Luckily, that was not the case with Tom Rachman's novel The Imperfectionists.  Rachman gives us an insight into many of the personalities who run a fictional English Language newspaper set in Rome.  We meet several reporters, the publisher, a few editors, and even the paper's accountant.  Each has a separate story focusing on his or her personal life.  And, yet, each story melds together so well because we're introduced to the various characters throughout the novel.  For example, the editor who seems so cold-hearted to one reporter is really dealing with a cheating spouse and has no energy to deal with his reporter's incompetence.  Or, the obituary writer is not as lackluster and useless as everyone seems to believe, he simply was uninspired by his tasks.

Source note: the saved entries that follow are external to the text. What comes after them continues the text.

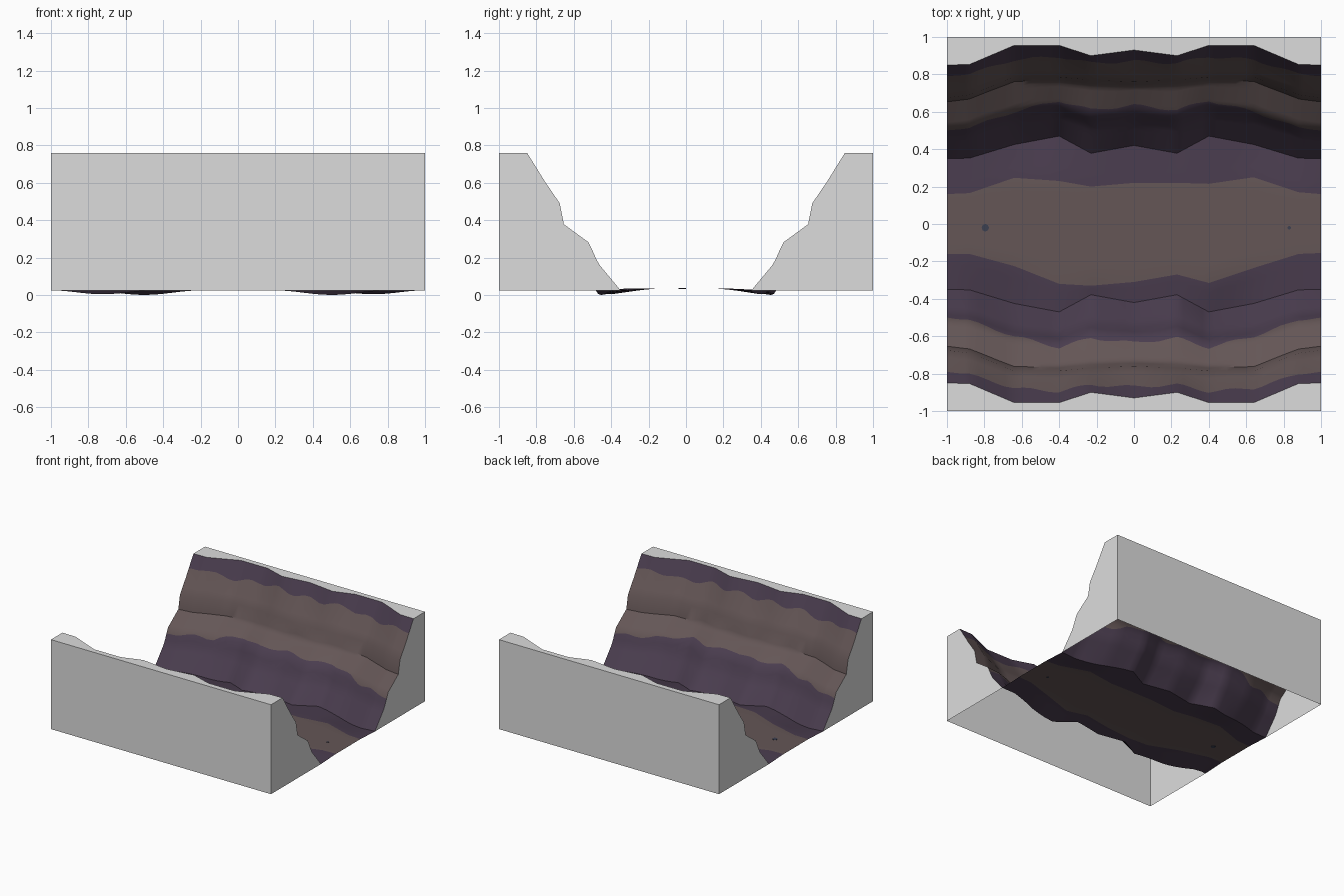
import bpy, bmesh, math
from mathutils import Vector

if "Cube" in bpy.data.objects:
    bpy.data.objects.remove(bpy.data.objects["Cube"])


def mat(name, rgb):
    m = bpy.data.materials.new(name)
    m.diffuse_color = (*rgb, 1)
    m.use_nodes = True
    m.node_tree.nodes["Principled BSDF"].inputs["Base Color"].default_value = m.diffuse_color
    return m


GREY = mat("pale grey", (0.72, 0.72, 0.72))
PURPLE = mat("dusky purple", (0.068, 0.046, 0.077))
BROWN = mat("dusty brown", (0.128, 0.093, 0.093))
SLATE = mat("dark slate", (0.045, 0.05, 0.08))


def lerp(x, xs, ys):
    for a, b, p, q in zip(xs, xs[1:], ys, ys[1:]):
        if x <= b:
            return p + (q - p) * max(0, (x - a) / (b - a))
    return ys[-1]


# plan outlines: distance from the valley axis at each knot along x
KNOTS = [-1, -.88, -.64, -.4, -.23, 0, .23, .4, .64, .88, 1]
HALF = [0, .23, .4, .64, .88, 1]
RIM = [.93, .9, .955, .955, .853, .85]
UPPER = [.87, .86, .895, .878, .803, .79]
LEDGE = [.76, .77, .785, .785, .69, .675]
LOWER = [.635, .61, .66, .60, .515, .50]
FOOT = [.42, .378, .47, .425, .352, .35]
BED_BACK = [.16, .165, .247, .23, .2, .22, .22, .215, .25, .17, .16]
BED_FRONT = [.16, .16, .225, .32, .33, .31, .27, .315, .235, .16, .155]


def section(x, side):
    """One half of the valley profile, foot to rim, as (y, z, band)."""
    h = abs(x)
    foot, ledge, rim = (lerp(h, HALF, c) for c in (FOOT, LEDGE, RIM))
    fade = 1 - h ** 6
    wob = fade * .008 * math.sin(23 * x + side)
    low = (lerp(h, HALF, LOWER) + wob - foot) / (ledge - foot)
    up = (lerp(h, HALF, UPPER) + wob - ledge) / (rim - ledge)
    bed = lerp(x, KNOTS, BED_BACK if side > 0 else BED_FRONT)
    zf = .025 - .025 * fade * max(0, math.sin(5.0 * (x * side) + 4.1)) ** 2
    zc = .034
    pts = [(bed * k / 3, zc, 1) for k in range(1, 4)]
    pts += [(bed + (foot - bed) * k / 3, zc + (zf - zc) * k / 3, 0) for k in range(1, 4)]
    ts = [(low * k / 8, 0) for k in range(1, 9)]
    ts += [(low + (1 - low) * k / 8, 1) for k in range(1, 9)]
    for t, band in ts:
        z = lerp(t, [0, .37, .52, .94, 1], [zf, .17, .28, .38, .49])
        pts.append((foot + (ledge - foot) * t, z, band))
    us = [(up * k / 3, 1) for k in range(1, 4)]
    us += [(up + (1 - up) * k / 2, 0) for k in range(1, 3)]
    for u, band in us:
        pts.append((ledge + (rim - ledge) * u, lerp(u, [0, .43, 1], [.49, .6, .76]), band))
    return [(side * y, z, b) for y, z, b in pts]


XS = sorted({round(a + (b - a) * k / 5, 4) for a, b in zip(KNOTS, KNOTS[1:]) for k in range(6)})


def finish(bm, name, mats):
    me = bpy.data.meshes.new(name)
    bm.to_mesh(me)
    bm.free()
    ob = bpy.data.objects.new(name, me)
    bpy.context.collection.objects.link(ob)
    for m in mats:
        me.materials.append(m)
    return ob


# valley surface: floor and both walls, striped along the profile
bm = bmesh.new()
grid = []
for x in XS:
    front, back = section(x, -1), section(x, 1)
    row = front[::-1] + [(0, .034, 1)] + back
    grid.append([bm.verts.new((x, y, z)) for y, z, b in row])
n = len(front)
bands = [p[2] for p in front[::-1]] + [p[2] for p in back]
for a, b in zip(grid, grid[1:]):
    for j in range(2 * n):
        f = bm.faces.new((a[j], b[j], b[j + 1], a[j + 1]))
        f.material_index = bands[j]
valley = finish(bm, "valley_surface", [PURPLE, BROWN])
bpy.context.view_layer.objects.active = valley
valley.select_set(True)
bpy.ops.object.shade_smooth_by_angle(angle=math.radians(35))


# grey cliff shells: top, outer panel and end caps, open underneath
def shell(name, side):
    bm = bmesh.new()

    def face(pts, out):
        f = bm.faces.new([bm.verts.new(p) for p in pts])
        f.normal_update()
        if f.normal.dot(Vector(out)) < 0:
            f.normal_flip()

    rim = [(x, side * lerp(abs(x), HALF, RIM), .76) for x in KNOTS]
    for p, q in zip(rim, rim[1:]):
        face([p, q, (q[0], side, .76), (p[0], side, .76)], (0, 0, 1))
    face([(-1, side, .025), (1, side, .025), (1, side, .76), (-1, side, .76)], (0, side, 0))
    for e in (-1, 1):
        prof = [(e, y, z) for y, z, b in section(e, side)[5:]]
        face(prof + [(e, side, .76), (e, side, .025)], (e, 0, 0))
    bmesh.ops.remove_doubles(bm, verts=bm.verts, dist=1e-5)
    finish(bm, name, [GREY])


shell("front_cliff_shell", -1)
shell("back_cliff_shell", 1)

# small dark pebbles set flush in the floor
for i, (x, r) in enumerate(((-.795, .02), (.83, .01))):
    bm = bmesh.new()
    bmesh.ops.create_cone(bm, cap_ends=True, segments=8, radius1=r, radius2=r, depth=.004)
    bmesh.ops.translate(bm, verts=bm.verts, vec=(x, -.02, .034))
    finish(bm, f"floor_pebble_{i + 1}", [SLATE])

There is a message to the varied perspectives Rachman offers us, I believe.  The myriad cliches that are swirling through my mind are those about walking in another's shoes or not knowing what goes on behind closed doors.  But, I don't think it's accidental that this book takes place in a newsroom.  No, I think that Rachman wanted us to understand that there are two sides to every story.  That we must force ourselves to remain objective about other people and their situations until we know all the details.  The fact is, as a general rule, we all believe we're the front page story in everyone's life.  We are confident that our every mistake, our every word and our every action is scrutinized by others with as much intensity as we look our ourselves.  The truth is, most of us are lucky if we earn any typeface at all in another's newspaper.  We'd all do well to remember that everyone has their own front page story and their interactions with us are complicated by the headlines in their world.

It's hard for me to accept this view of the world, of course.  I like believing that K Mart was named for me (though I'd prefer Target was my store instead.  And, really, if we're making stores mine, let's go big.  How about Kottery Barn or Krada...?)  I like living in a world where every time a person gives me a dirty look it's because they're reacting to me.  The truth is, to paraphrase Paulie Bleeker (from Juno!!), they probably aren't giving me a dirty look, it's probably just the way their face is.

Rachman's stories remind us that the world is bigger than we are.  That's a pretty perfect message for this imperfect world...

Tuesday, February 22, 2011

The GodMOTHER- The Company She Keeps

The Company She Keeps-- Georgia Durante

Something about the mafia has always interested me.  I'm obviously not alone or The Godfather, Goodfellas or The Sopranos would never have become such massive hits.  But, as much as I may joke about my grandmother's connections to the Chicago mafia, I'd never actually want to be associated or friendly with anyone who was in the mob.

Georgia Durante obviously didn't have the same conviction.  From a young age, the former model was considered a staple in the Rochester Mafia scene.  If her story is to be believed, and I do believe her only because there are too many names in this book for her not to have written the absolute truth, then she's led a hell of a life.

We all make choices we sometimes regret, but Durante's created a life built upon regrets.  From Rochester, she moved to New York and California, all with her wife-beating, cheating, mafia-connected husband in tow.  She surrounded herself with bad people, acted as the get-away driver for various mob-related hits, and found herself in relationship after relationship with some really screwed up men.

In an effort to straighten out her life, Durante created a professional stunt-driving business and now does much of the stunt work we see in commercials and film.  Though not without obstacles, her business has become successful and she is reputed to be among the best female stunt-drivers in the world.

Durante's story is really interesting!  Many a time, I wanted to climb into the book, sit her down and say "listen, girlfriend, you don't need to go back to him." Or "He's LYING you idiot!!" But, it was fascinating to read about her choices from the perspective that age has given her.  Like The Sopranos gave us insight into the life of a mafia boss, so, too, does The Company She Keeps give us a window into the life of a beauty queen, a battered wife, and a successful businesswoman.  It's an interesting view and one worth peeping into.  Just don't let the cops know you're watching...